BEGIN Material provided

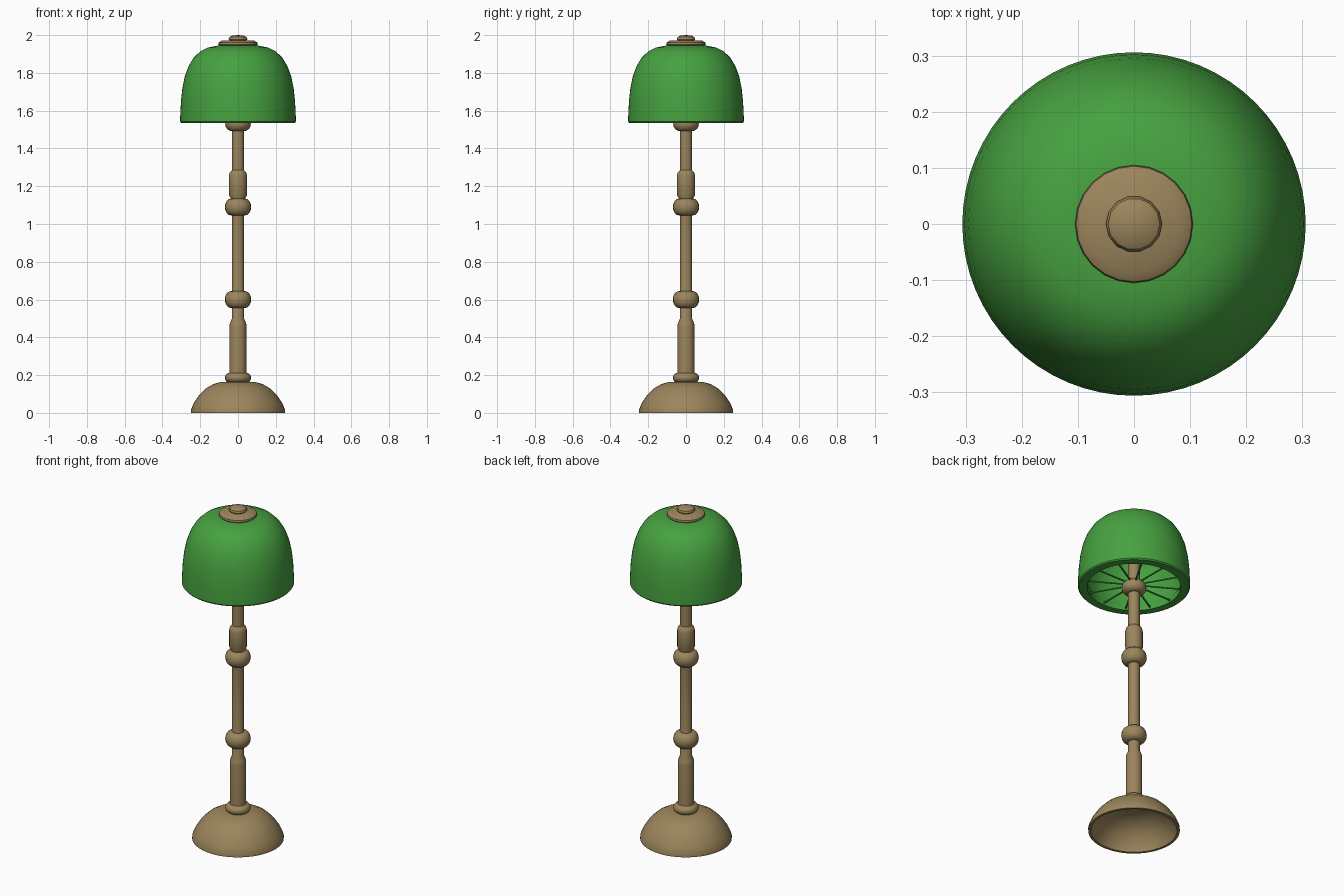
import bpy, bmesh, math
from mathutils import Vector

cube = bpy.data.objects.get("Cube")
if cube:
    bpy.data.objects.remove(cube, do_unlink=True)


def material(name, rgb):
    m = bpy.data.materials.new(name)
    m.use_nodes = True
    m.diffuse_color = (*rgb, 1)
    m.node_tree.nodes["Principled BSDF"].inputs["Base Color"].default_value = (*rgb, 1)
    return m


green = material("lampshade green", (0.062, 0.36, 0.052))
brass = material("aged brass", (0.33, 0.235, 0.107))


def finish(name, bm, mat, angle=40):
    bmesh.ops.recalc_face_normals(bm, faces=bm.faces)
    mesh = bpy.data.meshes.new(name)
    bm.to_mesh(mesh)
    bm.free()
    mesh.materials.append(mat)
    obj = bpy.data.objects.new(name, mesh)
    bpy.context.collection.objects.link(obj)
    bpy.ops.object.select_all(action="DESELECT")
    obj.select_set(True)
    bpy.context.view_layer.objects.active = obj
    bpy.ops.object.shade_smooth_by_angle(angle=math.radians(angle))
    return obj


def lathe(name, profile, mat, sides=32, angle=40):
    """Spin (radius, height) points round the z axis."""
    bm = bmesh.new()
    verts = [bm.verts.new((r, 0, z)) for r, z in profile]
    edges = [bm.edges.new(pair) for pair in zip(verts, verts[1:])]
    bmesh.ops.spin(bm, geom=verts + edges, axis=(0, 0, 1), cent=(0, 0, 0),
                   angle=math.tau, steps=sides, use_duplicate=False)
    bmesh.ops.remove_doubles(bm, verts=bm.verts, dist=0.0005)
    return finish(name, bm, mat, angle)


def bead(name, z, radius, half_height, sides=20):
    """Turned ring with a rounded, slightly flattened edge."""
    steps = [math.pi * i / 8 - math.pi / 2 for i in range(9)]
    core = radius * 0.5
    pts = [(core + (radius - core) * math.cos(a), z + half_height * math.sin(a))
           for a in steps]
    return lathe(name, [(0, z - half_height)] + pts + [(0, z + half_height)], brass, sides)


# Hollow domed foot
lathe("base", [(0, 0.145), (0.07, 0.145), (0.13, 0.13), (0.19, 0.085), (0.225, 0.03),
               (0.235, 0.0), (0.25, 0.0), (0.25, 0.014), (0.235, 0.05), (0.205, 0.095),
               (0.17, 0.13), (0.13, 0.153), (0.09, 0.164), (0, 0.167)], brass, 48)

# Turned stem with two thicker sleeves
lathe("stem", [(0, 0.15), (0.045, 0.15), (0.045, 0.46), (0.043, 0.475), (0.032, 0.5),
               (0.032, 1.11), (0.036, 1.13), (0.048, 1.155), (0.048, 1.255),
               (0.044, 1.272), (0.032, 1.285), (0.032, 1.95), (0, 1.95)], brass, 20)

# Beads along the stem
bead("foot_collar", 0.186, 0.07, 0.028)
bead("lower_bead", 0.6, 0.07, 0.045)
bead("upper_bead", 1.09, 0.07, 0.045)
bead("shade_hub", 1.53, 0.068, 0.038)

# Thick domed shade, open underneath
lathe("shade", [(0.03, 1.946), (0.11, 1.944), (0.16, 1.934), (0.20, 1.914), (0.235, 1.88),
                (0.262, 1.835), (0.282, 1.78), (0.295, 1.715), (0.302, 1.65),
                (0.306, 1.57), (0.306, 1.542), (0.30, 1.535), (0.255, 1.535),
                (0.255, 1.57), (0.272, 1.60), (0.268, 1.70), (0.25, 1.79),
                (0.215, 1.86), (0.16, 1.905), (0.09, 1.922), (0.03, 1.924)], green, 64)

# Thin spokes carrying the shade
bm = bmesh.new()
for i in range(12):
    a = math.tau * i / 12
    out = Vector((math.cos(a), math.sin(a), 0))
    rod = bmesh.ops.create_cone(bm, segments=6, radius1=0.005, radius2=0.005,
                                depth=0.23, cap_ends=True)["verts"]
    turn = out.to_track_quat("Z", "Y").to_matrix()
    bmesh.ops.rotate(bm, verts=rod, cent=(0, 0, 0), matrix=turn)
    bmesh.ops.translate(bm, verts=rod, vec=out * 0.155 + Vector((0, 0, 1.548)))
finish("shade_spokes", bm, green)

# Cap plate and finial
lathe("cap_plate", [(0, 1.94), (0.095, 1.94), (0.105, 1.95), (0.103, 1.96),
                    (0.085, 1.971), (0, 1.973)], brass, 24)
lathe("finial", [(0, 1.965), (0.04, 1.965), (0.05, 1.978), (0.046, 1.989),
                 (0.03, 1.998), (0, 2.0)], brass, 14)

END Material provided
BEGIN Material provided

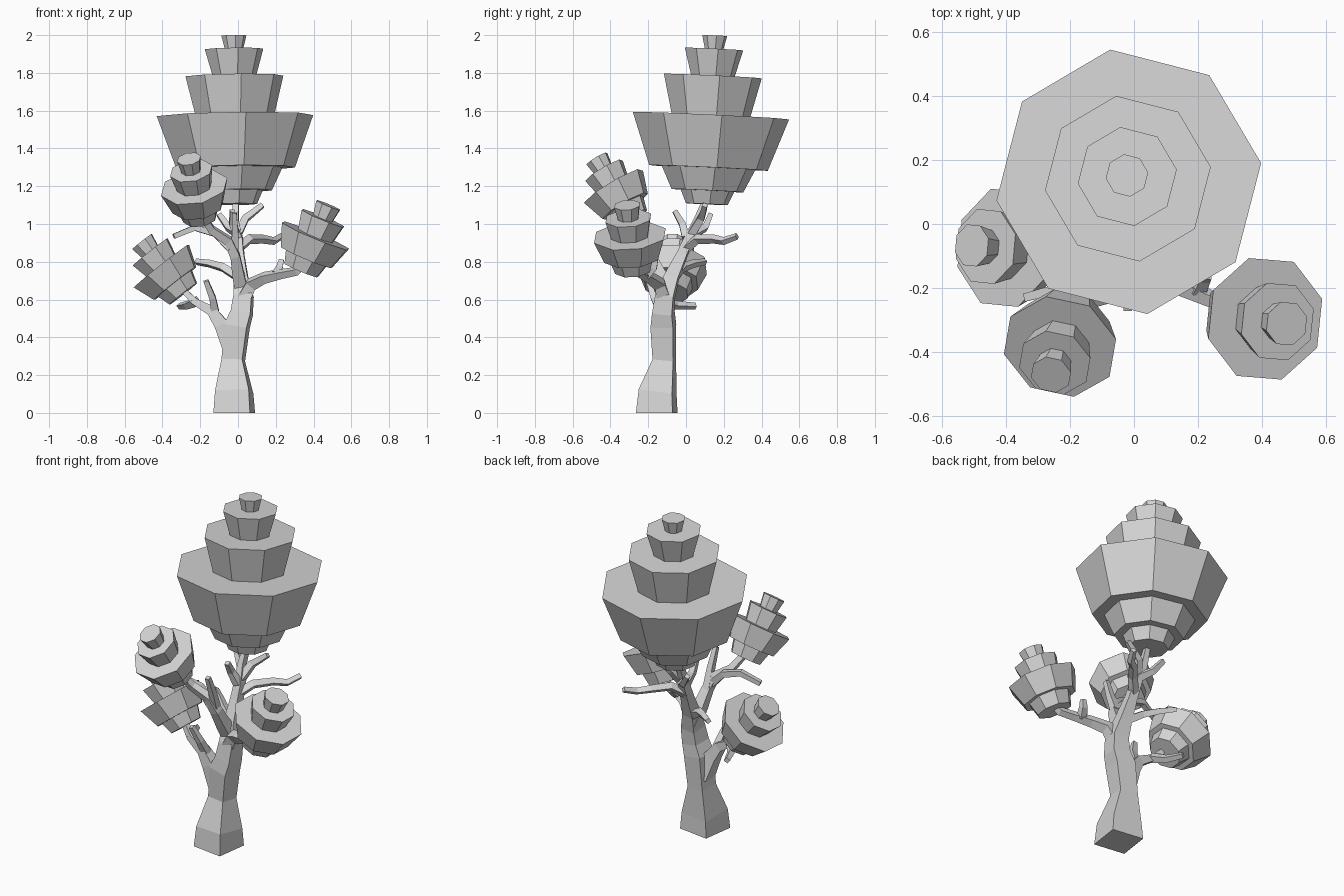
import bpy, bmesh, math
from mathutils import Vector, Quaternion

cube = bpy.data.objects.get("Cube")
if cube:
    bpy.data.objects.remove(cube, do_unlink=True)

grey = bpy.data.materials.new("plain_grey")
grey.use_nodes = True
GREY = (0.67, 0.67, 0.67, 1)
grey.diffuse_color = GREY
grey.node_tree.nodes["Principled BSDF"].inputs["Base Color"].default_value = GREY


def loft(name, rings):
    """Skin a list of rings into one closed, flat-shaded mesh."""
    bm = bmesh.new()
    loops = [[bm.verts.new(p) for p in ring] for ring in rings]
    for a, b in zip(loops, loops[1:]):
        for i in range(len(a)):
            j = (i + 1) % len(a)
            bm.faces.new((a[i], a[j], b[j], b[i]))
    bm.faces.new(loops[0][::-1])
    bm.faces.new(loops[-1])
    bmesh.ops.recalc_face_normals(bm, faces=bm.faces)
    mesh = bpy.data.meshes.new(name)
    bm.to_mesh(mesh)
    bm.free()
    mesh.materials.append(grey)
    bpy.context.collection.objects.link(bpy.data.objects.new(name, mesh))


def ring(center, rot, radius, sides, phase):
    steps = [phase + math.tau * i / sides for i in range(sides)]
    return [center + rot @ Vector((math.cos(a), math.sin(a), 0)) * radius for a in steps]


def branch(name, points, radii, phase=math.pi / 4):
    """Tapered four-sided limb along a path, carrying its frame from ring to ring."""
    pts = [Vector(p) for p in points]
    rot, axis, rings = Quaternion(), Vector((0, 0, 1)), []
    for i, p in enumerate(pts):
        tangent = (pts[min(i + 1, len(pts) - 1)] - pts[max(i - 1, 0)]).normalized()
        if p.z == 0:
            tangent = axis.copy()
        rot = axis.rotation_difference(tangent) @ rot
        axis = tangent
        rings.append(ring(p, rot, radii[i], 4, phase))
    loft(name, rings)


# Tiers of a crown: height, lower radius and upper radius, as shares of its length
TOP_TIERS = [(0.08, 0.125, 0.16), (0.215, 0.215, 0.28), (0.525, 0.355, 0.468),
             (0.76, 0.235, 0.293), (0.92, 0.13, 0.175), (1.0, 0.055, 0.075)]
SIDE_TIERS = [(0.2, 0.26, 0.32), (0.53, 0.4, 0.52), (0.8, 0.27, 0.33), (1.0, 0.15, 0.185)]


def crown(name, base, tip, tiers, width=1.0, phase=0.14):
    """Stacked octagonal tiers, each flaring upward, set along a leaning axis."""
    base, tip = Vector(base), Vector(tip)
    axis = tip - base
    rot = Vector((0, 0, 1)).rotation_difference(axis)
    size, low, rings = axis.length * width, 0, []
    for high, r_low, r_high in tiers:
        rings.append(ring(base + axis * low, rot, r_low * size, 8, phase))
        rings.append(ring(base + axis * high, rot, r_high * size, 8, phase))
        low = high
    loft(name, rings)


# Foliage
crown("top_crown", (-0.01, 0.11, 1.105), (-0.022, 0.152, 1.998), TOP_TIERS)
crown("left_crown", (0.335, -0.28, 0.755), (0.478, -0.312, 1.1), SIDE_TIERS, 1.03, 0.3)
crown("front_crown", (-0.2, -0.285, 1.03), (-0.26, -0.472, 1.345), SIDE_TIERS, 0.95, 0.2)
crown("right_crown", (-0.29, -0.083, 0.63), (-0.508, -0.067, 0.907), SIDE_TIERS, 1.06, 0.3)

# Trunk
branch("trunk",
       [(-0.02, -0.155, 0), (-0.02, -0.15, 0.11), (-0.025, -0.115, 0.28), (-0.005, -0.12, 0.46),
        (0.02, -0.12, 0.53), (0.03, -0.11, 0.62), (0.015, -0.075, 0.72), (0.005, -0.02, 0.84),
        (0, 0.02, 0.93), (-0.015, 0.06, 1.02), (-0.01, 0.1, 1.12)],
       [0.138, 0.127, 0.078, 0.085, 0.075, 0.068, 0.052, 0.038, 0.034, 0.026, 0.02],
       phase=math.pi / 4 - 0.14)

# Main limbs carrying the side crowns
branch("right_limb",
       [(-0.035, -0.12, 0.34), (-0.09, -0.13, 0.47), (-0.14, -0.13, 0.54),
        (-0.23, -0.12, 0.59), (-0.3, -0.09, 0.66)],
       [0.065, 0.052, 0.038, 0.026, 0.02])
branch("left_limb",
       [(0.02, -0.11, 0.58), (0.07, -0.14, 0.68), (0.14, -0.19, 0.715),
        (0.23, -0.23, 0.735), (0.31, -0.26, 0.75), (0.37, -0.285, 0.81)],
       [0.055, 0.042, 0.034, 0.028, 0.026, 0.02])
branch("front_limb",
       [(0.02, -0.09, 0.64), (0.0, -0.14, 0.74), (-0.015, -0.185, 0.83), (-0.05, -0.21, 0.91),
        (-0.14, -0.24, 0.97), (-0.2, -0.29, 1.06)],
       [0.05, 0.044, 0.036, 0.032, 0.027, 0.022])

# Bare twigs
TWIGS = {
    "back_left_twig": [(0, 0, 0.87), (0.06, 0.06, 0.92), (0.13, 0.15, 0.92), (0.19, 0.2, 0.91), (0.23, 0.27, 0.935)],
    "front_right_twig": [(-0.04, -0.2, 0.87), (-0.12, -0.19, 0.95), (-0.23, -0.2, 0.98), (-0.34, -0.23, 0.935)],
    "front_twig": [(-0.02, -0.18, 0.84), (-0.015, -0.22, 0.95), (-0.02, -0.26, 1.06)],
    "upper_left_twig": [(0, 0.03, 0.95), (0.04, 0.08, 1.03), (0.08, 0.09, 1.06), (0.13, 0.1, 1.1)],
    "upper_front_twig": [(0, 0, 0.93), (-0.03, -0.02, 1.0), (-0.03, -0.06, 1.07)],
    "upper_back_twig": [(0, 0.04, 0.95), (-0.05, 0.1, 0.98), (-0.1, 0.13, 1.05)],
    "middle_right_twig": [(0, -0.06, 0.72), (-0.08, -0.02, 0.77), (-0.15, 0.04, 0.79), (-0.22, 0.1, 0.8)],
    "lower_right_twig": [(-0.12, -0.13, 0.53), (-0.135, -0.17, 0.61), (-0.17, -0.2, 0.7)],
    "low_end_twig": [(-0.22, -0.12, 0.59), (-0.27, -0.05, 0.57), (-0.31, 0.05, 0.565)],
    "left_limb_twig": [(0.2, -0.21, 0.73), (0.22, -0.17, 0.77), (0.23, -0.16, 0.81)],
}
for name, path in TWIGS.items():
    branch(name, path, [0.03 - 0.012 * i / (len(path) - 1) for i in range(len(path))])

END Material provided

Task to complete: How many of the lines above include the word "Vector"? Only the number should be given.

Reply to the exercise: 9